[[ Recorded information, beginning ]]

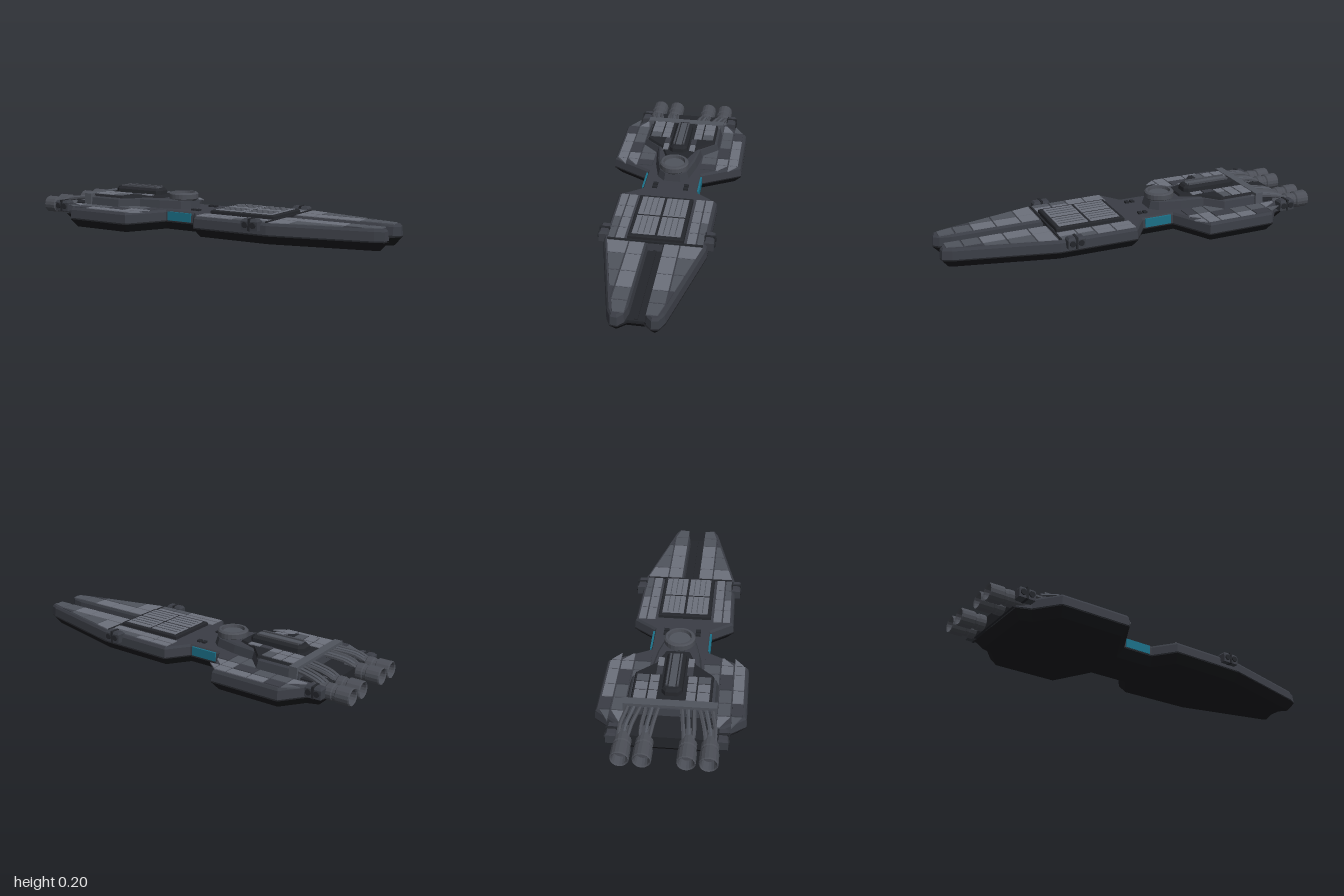
import * as THREE from 'three';

const mat = (color, side = THREE.FrontSide) => new THREE.MeshStandardMaterial({ color, flatShading: true, side });
const M = {
  hull: mat(0x3a3d45), dark: mat(0x24262b), belly: mat(0x1b1c20), light: mat(0x6c707b),
  mid: mat(0x50545d), metal: mat(0x4b4e56, THREE.DoubleSide), teal: mat(0x1b7088),
};

// Outlines are [x, z] points; half outlines run from nose to tail and are mirrored.
const mirror = (half) => [...half, ...half.map(([x, z]) => [x, -z]).reverse()];

// Moves a closed counter-clockwise outline inwards by d with mitred corners.
function inset(pts, d) {
  const n = pts.length;
  return pts.map((p, i) => {
    const a = pts[(i + n - 1) % n], b = pts[(i + 1) % n];
    const d1 = new THREE.Vector2(p[0] - a[0], p[1] - a[1]).normalize();
    const d2 = new THREE.Vector2(b[0] - p[0], b[1] - p[1]).normalize();
    const k = d / Math.max(0.35, 1 + d1.dot(d2));
    return [p[0] - (d1.y + d2.y) * k, p[1] + (d1.x + d2.x) * k];
  });
}

// Solid stacked from levels [y, inset] of one outline, capped at both ends.
function loft(outline, levels) {
  let pts = outline.map(([x, z]) => [x, -z]);
  if (THREE.ShapeUtils.isClockWise(pts.map(([x, y]) => new THREE.Vector2(x, y)))) pts = pts.reverse();
  const rings = levels.map(([y, d]) => inset(pts, d).map(([x, v]) => [x, y, -v]));
  const out = [], n = pts.length;
  const tri = (a, b, c) => out.push(...a, ...b, ...c);
  for (let r = 0; r + 1 < rings.length; r++) {
    for (let i = 0; i < n; i++) {
      const j = (i + 1) % n, lo = rings[r], hi = rings[r + 1];
      tri(lo[i], lo[j], hi[j]);
      tri(lo[i], hi[j], hi[i]);
    }
  }
  const cap = (ring, up) => {
    const flat = ring.map((p) => new THREE.Vector2(p[0], -p[2]));
    for (const [a, b, c] of THREE.ShapeUtils.triangulateShape(flat, [])) {
      if (up) tri(ring[a], ring[b], ring[c]);
      else tri(ring[c], ring[b], ring[a]);
    }
  };
  cap(rings[0], false);
  cap(rings[rings.length - 1], true);
  const g = new THREE.BufferGeometry();
  g.setAttribute('position', new THREE.Float32BufferAttribute(out, 3));
  g.computeVertexNormals();
  return g;
}

// Hull side from the nose to the tail, shared by both hull halves.
const SIDE = [[0.985, 0.11], [0.94, 0.133], [0.44, 0.255], [0.03, 0.262], [-0.05, 0.15], [-0.22, 0.15],
  [-0.33, 0.355], [-0.70, 0.355], [-0.79, 0.235], [-0.86, 0.21]];
function sideAt(x) {
  for (let i = 0; i + 1 < SIDE.length; i++) {
    const [x0, z0] = SIDE[i], [x1, z1] = SIDE[i + 1];
    if (x <= x0 && x >= x1) return z0 + (z1 - z0) * (x0 - x) / (x0 - x1);
  }
  return 0.1;
}

export function createModel() {
  const model = new THREE.Group();
  const add = (name, geo, material, x = 0, y = 0, z = 0, parent = model) => {
    const m = new THREE.Mesh(geo, material);
    m.name = name;
    m.position.set(x, y, z);
    parent.add(m);
    return m;
  };
  const box = (name, material, x0, x1, y0, y1, z0, z1) =>
    add(name, new THREE.BoxGeometry(x1 - x0, y1 - y0, Math.abs(z1 - z0)), material,
      (x0 + x1) / 2, (y0 + y1) / 2, (z0 + z1) / 2);
  const rect = (x0, x1, z0, z1) => [[x0, z0], [x1, z0], [x1, z1], [x0, z1]];

  // Lower hull, a continuous tray with a shallow notch at the nose
  add('lowerHull', loft(mirror([[0.955, 0.035], [0.99, 0.075], ...SIDE]), [[0, 0.035], [0.043, 0]]), M.belly);
  add('hullSeam', loft(mirror([[0.955, 0.035], [0.99, 0.075], ...SIDE]), [[0.043, 0.008], [0.052, 0.008]]), M.dark);

  // Upper hull, forked into two prongs at the bow
  add('upperHull', loft(mirror([[0.43, 0.036], [0.90, 0.036], [0.96, 0.048], [0.99, 0.075], ...SIDE]),
    [[0.05, 0], [0.093, 0.004], [0.105, 0.012]]), M.hull);
  box('bowChannelRib', M.dark, 0.43, 0.94, 0.05, 0.058, -0.008, 0.008);

  // Deck plates: grid cells trimmed to the hull side
  const tones = [M.light, M.mid, M.light, M.light, M.hull, M.light, M.mid];
  const plates = new THREE.Group();
  plates.name = 'deckPlates';
  model.add(plates);
  function plateGrid(xs, zs, y, seed, trim = true) {
    const gap = 0.003;
    for (let i = 0; i + 1 < xs.length; i++) for (let j = 0; j + 1 < zs.length; j++) {
      const x0 = xs[i] + gap, x1 = xs[i + 1] - gap, z0 = zs[j] + gap;
      const lim = (x) => (trim ? Math.min(zs[j + 1] - gap, sideAt(x) - 0.02) : zs[j + 1] - gap);
      const za = Math.max(lim(x0), z0 + 0.002), zb = Math.max(lim(x1), z0 + 0.002);
      if (za + zb - 2 * z0 < 0.02) continue;
      const tone = tones[(i * 5 + j * 3 + seed) % tones.length];
      for (const s of [1, -1]) {
        add('deckPlate', loft([[x0, z0 * s], [x1, z0 * s], [x1, zb * s], [x0, za * s]],
          [[y - 0.002, 0], [y + 0.004, 0.001]]), tone, 0, 0, 0, plates);
      }
    }
  }
  plateGrid([0.44, 0.54, 0.67, 0.79, 0.88, 0.965], [0.045, 0.125, 0.25], 0.105, 0);
  plateGrid([0.03, 0.14, 0.24, 0.33, 0.43], [0.15, 0.20, 0.25], 0.105, 2);
  plateGrid([-0.78, -0.70, -0.61, -0.515, -0.40, -0.33, -0.27], [0.215, 0.28, 0.34], 0.105, 3);
  plateGrid([-0.49, -0.40, -0.33, -0.27], [0.13, 0.215], 0.105, 1);

  // Cargo hatch on the foredeck
  add('hatchFrame', loft(rect(0.05, 0.42, -0.14, 0.14), [[0.10, 0], [0.12, 0.002], [0.125, 0.006]]), M.dark);
  for (const [x0, x1] of [[0.07, 0.23], [0.24, 0.40]]) for (const s of [1, -1]) {
    add('hatchDoor', loft(rect(x0, x1, 0.005 * s, 0.122 * s), [[0.12, 0], [0.128, 0.002]]), M.light);
    for (let k = 1; k < 4; k++) {
      const z = s * (0.005 + k * 0.029);
      box('hatchRib', M.mid, x0 + 0.01, x1 - 0.01, 0.126, 0.1305, z - 0.002, z + 0.002);
    }
  }
  box('foredeckSeam', M.dark, 0.425, 0.435, 0.10, 0.111, -0.235, 0.235);

  // Neck windows and fittings
  for (const s of [1, -1]) {
    box('neckWindow', M.teal, -0.208, -0.062, 0.052, 0.098, 0.10 * s, 0.153 * s);
    for (const x of [-0.10, -0.07]) box('neckFitting', M.dark, x, x + 0.02, 0.10, 0.114, 0.07 * s, 0.095 * s);
  }

  // Aft superstructure, narrowing forward to the turret
  add('superstructure', loft(mirror([[-0.13, 0.045], [-0.17, 0.085], [-0.29, 0.115], [-0.41, 0.13], [-0.49, 0.215],
    [-0.73, 0.215]]), [[0.10, 0], [0.145, 0.013], [0.152, 0.022]]), M.hull);
  add('upperDeck', loft(mirror([[-0.30, 0.06], [-0.40, 0.10], [-0.48, 0.19], [-0.70, 0.19]]),
    [[0.15, 0], [0.163, 0.006]]), M.dark);
  plateGrid([-0.675, -0.61, -0.55, -0.495], [0.065, 0.115, 0.18], 0.163, 2, false);
  plateGrid([-0.495, -0.43, -0.36], [0.055, 0.092], 0.163, 4, false);

  // Long spine housing with a ridged top
  const spine = mirror([[-0.34, 0.03], [-0.36, 0.05], [-0.62, 0.05], [-0.645, 0.03]]);
  add('spineHousing', loft(spine, [[0.16, 0], [0.183, 0.003], [0.195, 0.014]]), M.dark);
  box('spineSlot', M.mid, -0.615, -0.37, 0.19, 0.20, -0.016, 0.016);
  for (const z of [-0.026, 0.026]) box('spineRail', M.metal, -0.61, -0.375, 0.19, 0.205, z - 0.004, z + 0.004);

  // Round turret ring
  const ring = [[0.068, 0.10], [0.066, 0.14], [0.078, 0.153], [0.078, 0.178], [0.071, 0.185], [0.059, 0.185],
    [0.056, 0.168], [0, 0.168]].map(([r, y]) => new THREE.Vector2(r, y));
  add('turretRing', new THREE.LatheGeometry(ring, 24), M.metal, -0.21, 0, 0);
  add('turretFloor', new THREE.CylinderGeometry(0.052, 0.052, 0.004, 24), M.mid, -0.21, 0.17, 0);

  // Crossbar over the engine pipes
  box('pipeCrossbar', M.mid, -0.718, -0.675, 0.153, 0.167, -0.218, 0.218);
  for (const s of [1, -1]) box('crossbarEnd', M.mid, -0.718, -0.675, 0.10, 0.16, 0.205 * s, 0.218 * s);

  // Engines with feed pipes
  const nozzle = [[0.022, -0.09], [0.036, -0.07], [0.036, -0.01], [0.041, -0.005], [0.041, 0.025], [0.037, 0.03],
    [0.037, 0.045], [0.044, 0.05], [0.044, 0.115], [0.040, 0.12], [0.035, 0.115], [0.03, 0.07], [0, 0.07]]
    .map(([r, y]) => new THREE.Vector2(r, y));
  for (const z of [-0.197, -0.098, 0.098, 0.197]) {
    add('engineNozzle', new THREE.LatheGeometry(nozzle, 16), M.metal, -0.88, 0.087, z).rotation.z = Math.PI / 2;
    for (const o of [-0.025, 0, 0.025]) {
      const path = new THREE.CatmullRomCurve3([[-0.66, 0.145, z * 0.8 + o * 1.3], [-0.74, 0.14, z * 0.88 + o * 1.1],
        [-0.82, 0.128, z * 0.97 + o], [-0.88, 0.10, z + o * 0.8]].map((p) => new THREE.Vector3(...p)));
      add('feedPipe', new THREE.TubeGeometry(path, 10, 0.010, 6), o ? M.metal : M.mid);
    }
  }
  box('engineMount', M.dark, -0.87, -0.72, 0.05, 0.112, -0.20, 0.20);

  // Side thruster pods, fore and aft on both sides
  function pod(x0, x1, zIn, zOut) {
    for (const s of [1, -1]) {
      add('thrusterPod', loft(rect(x0, x1, zIn * s, zOut * s), [[0.068, 0], [0.112, 0], [0.123, 0.008]]), M.hull);
      box('podBand', M.dark, (x0 + x1) / 2 - 0.006, (x0 + x1) / 2 + 0.006, 0.066, 0.126, zIn * s, (zOut + 0.003) * s);
      for (const t of [0.25, 0.75]) {
        add('podNozzle', new THREE.CylinderGeometry(0.015, 0.015, 0.012, 12), M.dark,
          x0 + (x1 - x0) * t, 0.094, zOut * s).rotation.x = Math.PI / 2;
      }
    }
  }
  pod(0.32, 0.41, 0.235, 0.284);
  pod(-0.88, -0.795, 0.225, 0.277);

  return model;
}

[[ Recorded information, end ]]

Copy exactly, with no other lines, the stretch of the material that begins at the line containing "for (const o" and ends at its last line.

    for (const o of [-0.025, 0, 0.025]) {
      const path = new THREE.CatmullRomCurve3([[-0.66, 0.145, z * 0.8 + o * 1.3], [-0.74, 0.14, z * 0.88 + o * 1.1],
        [-0.82, 0.128, z * 0.97 + o], [-0.88, 0.10, z + o * 0.8]].map((p) => new THREE.Vector3(...p)));
      add('feedPipe', new THREE.TubeGeometry(path, 10, 0.010, 6), o ? M.metal : M.mid);
    }
  }
  box('engineMount', M.dark, -0.87, -0.72, 0.05, 0.112, -0.20, 0.20);

  // Side thruster pods, fore and aft on both sides
  function pod(x0, x1, zIn, zOut) {
    for (const s of [1, -1]) {
      add('thrusterPod', loft(rect(x0, x1, zIn * s, zOut * s), [[0.068, 0], [0.112, 0], [0.123, 0.008]]), M.hull);
      box('podBand', M.dark, (x0 + x1) / 2 - 0.006, (x0 + x1) / 2 + 0.006, 0.066, 0.126, zIn * s, (zOut + 0.003) * s);
      for (const t of [0.25, 0.75]) {
        add('podNozzle', new THREE.CylinderGeometry(0.015, 0.015, 0.012, 12), M.dark,
          x0 + (x1 - x0) * t, 0.094, zOut * s).rotation.x = Math.PI / 2;
      }
    }
  }
  pod(0.32, 0.41, 0.235, 0.284);
  pod(-0.88, -0.795, 0.225, 0.277);

  return model;
}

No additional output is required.